Meanwhile, says the OED, the noun “rap” took on the sense of “a verbal display, esp. one intended to impress. Hence: improvised dialogue; banter, ‘spiel’; an instance of this.” The dictionary’s first example is from “All Through the Night,” a short story by Nelson Algren in the April 1957 issue of Playboy:
“People like to say a pimp is a crime and a shame. But who’s the one friend a hustling broad’s got? … Who puts down that real soft rap only you can hear to let you know your time is up and is everything alright in there Baby?” (An expanded version of the story appeared later as “Watch Out for Daddy.”)
The next Oxford example is from a 1965 soul song originally performed by the C.O.D.’s: “His rap is strong, with lots of fame / When the girls see him coming they tighten up their game.” From “Michael (the Lover),” written by Larry Brownlee, the Chicago group’s lead singer.
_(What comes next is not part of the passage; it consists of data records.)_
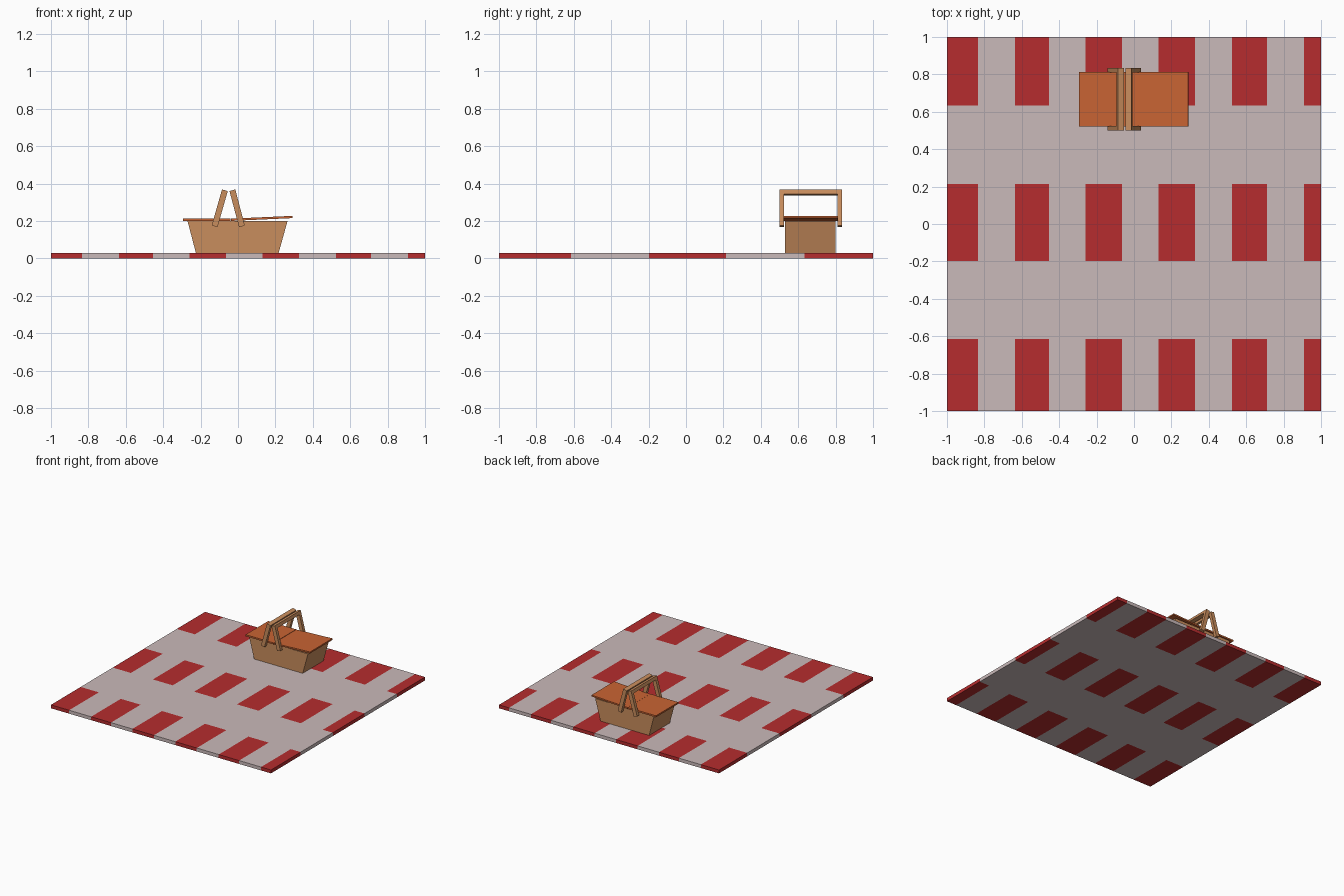
import bpy, bmesh, math
from mathutils import Matrix, Vector

if "Cube" in bpy.data.objects:
    bpy.data.objects.remove(bpy.data.objects["Cube"])


def material(name, rgb):
    m = bpy.data.materials.new(name)
    m.diffuse_color = (*[(c / 255 / 12.92) if c < 10 else ((c / 255 + 0.055) / 1.055) ** 2.4 for c in rgb], 1)
    m.use_nodes = True
    m.node_tree.nodes["Principled BSDF"].inputs["Base Color"].default_value = m.diffuse_color
    return m


RED = material("blanket red", (182, 44, 46))
PALE = material("blanket pale", (202, 186, 186))
TAN = material("wicker tan", (201, 141, 93))
ORANGE = material("lid orange", (201, 100, 51))


def finish(name, bm, *mats):
    bmesh.ops.recalc_face_normals(bm, faces=bm.faces)
    me = bpy.data.meshes.new(name)
    bm.to_mesh(me)
    bm.free()
    for m in mats:
        me.materials.append(m)
    ob = bpy.data.objects.new(name, me)
    bpy.context.collection.objects.link(ob)
    return ob


def prism(name, profile, y0, y1, mat):
    """Extrude an x-z profile along y."""
    bm = bmesh.new()
    f = bm.faces.new([bm.verts.new((x, y0, z)) for x, z in profile])
    ext = bmesh.ops.extrude_face_region(bm, geom=[f])["geom"]
    bmesh.ops.translate(bm, vec=(0, y1 - y0, 0), verts=[g for g in ext if isinstance(g, bmesh.types.BMVert)])
    return finish(name, bm, mat)


# Blanket: slab cut into a grid, red where a column stripe crosses a row stripe
XS = [-1, -0.835, -0.635, -0.455, -0.26, -0.065, 0.13, 0.325, 0.525, 0.71, 0.91, 1]
YS = [-1, -0.615, -0.198, 0.215, 0.633, 1]
bm = bmesh.new()
grid = [[bm.verts.new((x, y, 0)) for y in YS] for x in XS]
for i in range(len(XS) - 1):
    for j in range(len(YS) - 1):
        bm.faces.new((grid[i][j], grid[i + 1][j], grid[i + 1][j + 1], grid[i][j + 1]))
ext = bmesh.ops.extrude_face_region(bm, geom=bm.faces[:], use_keep_orig=True)["geom"]
bmesh.ops.translate(bm, vec=(0, 0, 0.028), verts=[g for g in ext if isinstance(g, bmesh.types.BMVert)])


def in_stripe(v, cuts):
    return any(cuts[k] - 1e-4 <= v <= cuts[k + 1] + 1e-4 for k in range(0, len(cuts) - 1, 2))


for f in bm.faces:
    c = f.calc_center_median()
    f.material_index = 0 if in_stripe(c.x, XS) and in_stripe(c.y, YS) else 1
finish("blanket", bm, RED, PALE)

# Basket body, flaring towards both ends
prism("basket_body", [(-0.225, 0.028), (0.217, 0.028), (0.265, 0.2), (-0.27, 0.2)], 0.53, 0.80, TAN)

# Two lids meeting under the handle, the right one slightly open
prism("left_lid", [(-0.295, 0.2), (-0.04, 0.2), (-0.04, 0.213), (-0.295, 0.213)], 0.52, 0.812, ORANGE)
prism("right_lid", [(-0.038, 0.2), (0.291, 0.215), (0.29, 0.227), (-0.038, 0.212)], 0.52, 0.812, ORANGE)


# Handles: square-section hoops leaning towards each other
def handle(name, foot_x, top_x):
    foot, top = Vector((foot_x, 0.667, 0.171)), Vector((top_x, 0.667, 0.364))
    length, half, t = (top - foot).length, 0.168, 0.026
    outline = [(-half, 0), (-half, length), (half, length), (half, 0),
               (half - t, 0), (half - t, length - t), (t - half, length - t), (t - half, 0)]
    bm = bmesh.new()
    v = [bm.verts.new((-0.016, y, z)) for y, z in outline]
    for quad in ((0, 1, 6, 7), (1, 2, 5, 6), (2, 3, 4, 5)):
        bm.faces.new([v[k] for k in quad])
    ext = bmesh.ops.extrude_face_region(bm, geom=bm.faces[:], use_keep_orig=True)["geom"]
    bmesh.ops.translate(bm, vec=(0.032, 0, 0), verts=[g for g in ext if isinstance(g, bmesh.types.BMVert)])
    lean = math.atan2(top.x - foot.x, top.z - foot.z)
    bmesh.ops.transform(bm, matrix=Matrix.Translation(foot) @ Matrix.Rotation(lean, 4, 'Y'), verts=bm.verts)
    finish(name, bm, TAN)


handle("left_handle", -0.125, -0.070)
handle("right_handle", 0.021, -0.030)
And here’s an OED citation from The Politics of Ecstasy (1966), a collection of essays and lectures by Timothy Leary: “He started a three-hour rap about energy, electronics, drugs, politics, the nature of God and the place of man in the divine system.”
The word “rap” has had many meanings over the years: a bum rap, a spirit’s rapping, a rap on the knuckles, and of course rap music.
It’s notable that the use of “rap” in music is descended from the conversational meanings of the word, especially the “verbal display” sense mentioned above.
The OED has two definitions of “rap” as used in music—one for a performance or a work, and one for the genre itself. Both, like the “verbal display” meaning, are labeled “originally U.S. colloquial.”
In the earliest usage, dating from the late 1970s, “rap” means “a performance in which lyrics (typically rhyming and sometimes improvised) are spoken rhythmically over a strong background beat.” Here the word can also mean “a rap song” or “a set of rap lyrics,” Oxford says.
This is the dictionary’s earliest citation: “Young DJs like Eddie Cheeba, DJ Hollywood, DJ Starski, and Kurtis Blow are attracting followings with their slick raps. … Tapes of Hollywood’s raps are considered valuable commodities by young blacks.” From Billboard magazine, May 5, 1979.
Soon after, the OED says, “rap” came to mean “a genre of popular music in which lyrics (typically rhyming and sometimes improvised) are spoken rhythmically, and usually rapidly, over an instrumental backing which has a strong background beat and often features samples.”
And here’s Oxford’s earliest use of that sense of the word: “Rap isn’t simply a male monopoly as Blondie, Angie B and Cheryl rap to the shuffle boogie beat of the Sugarhill Gang band.” From the Boston Globe, April 10, 1980.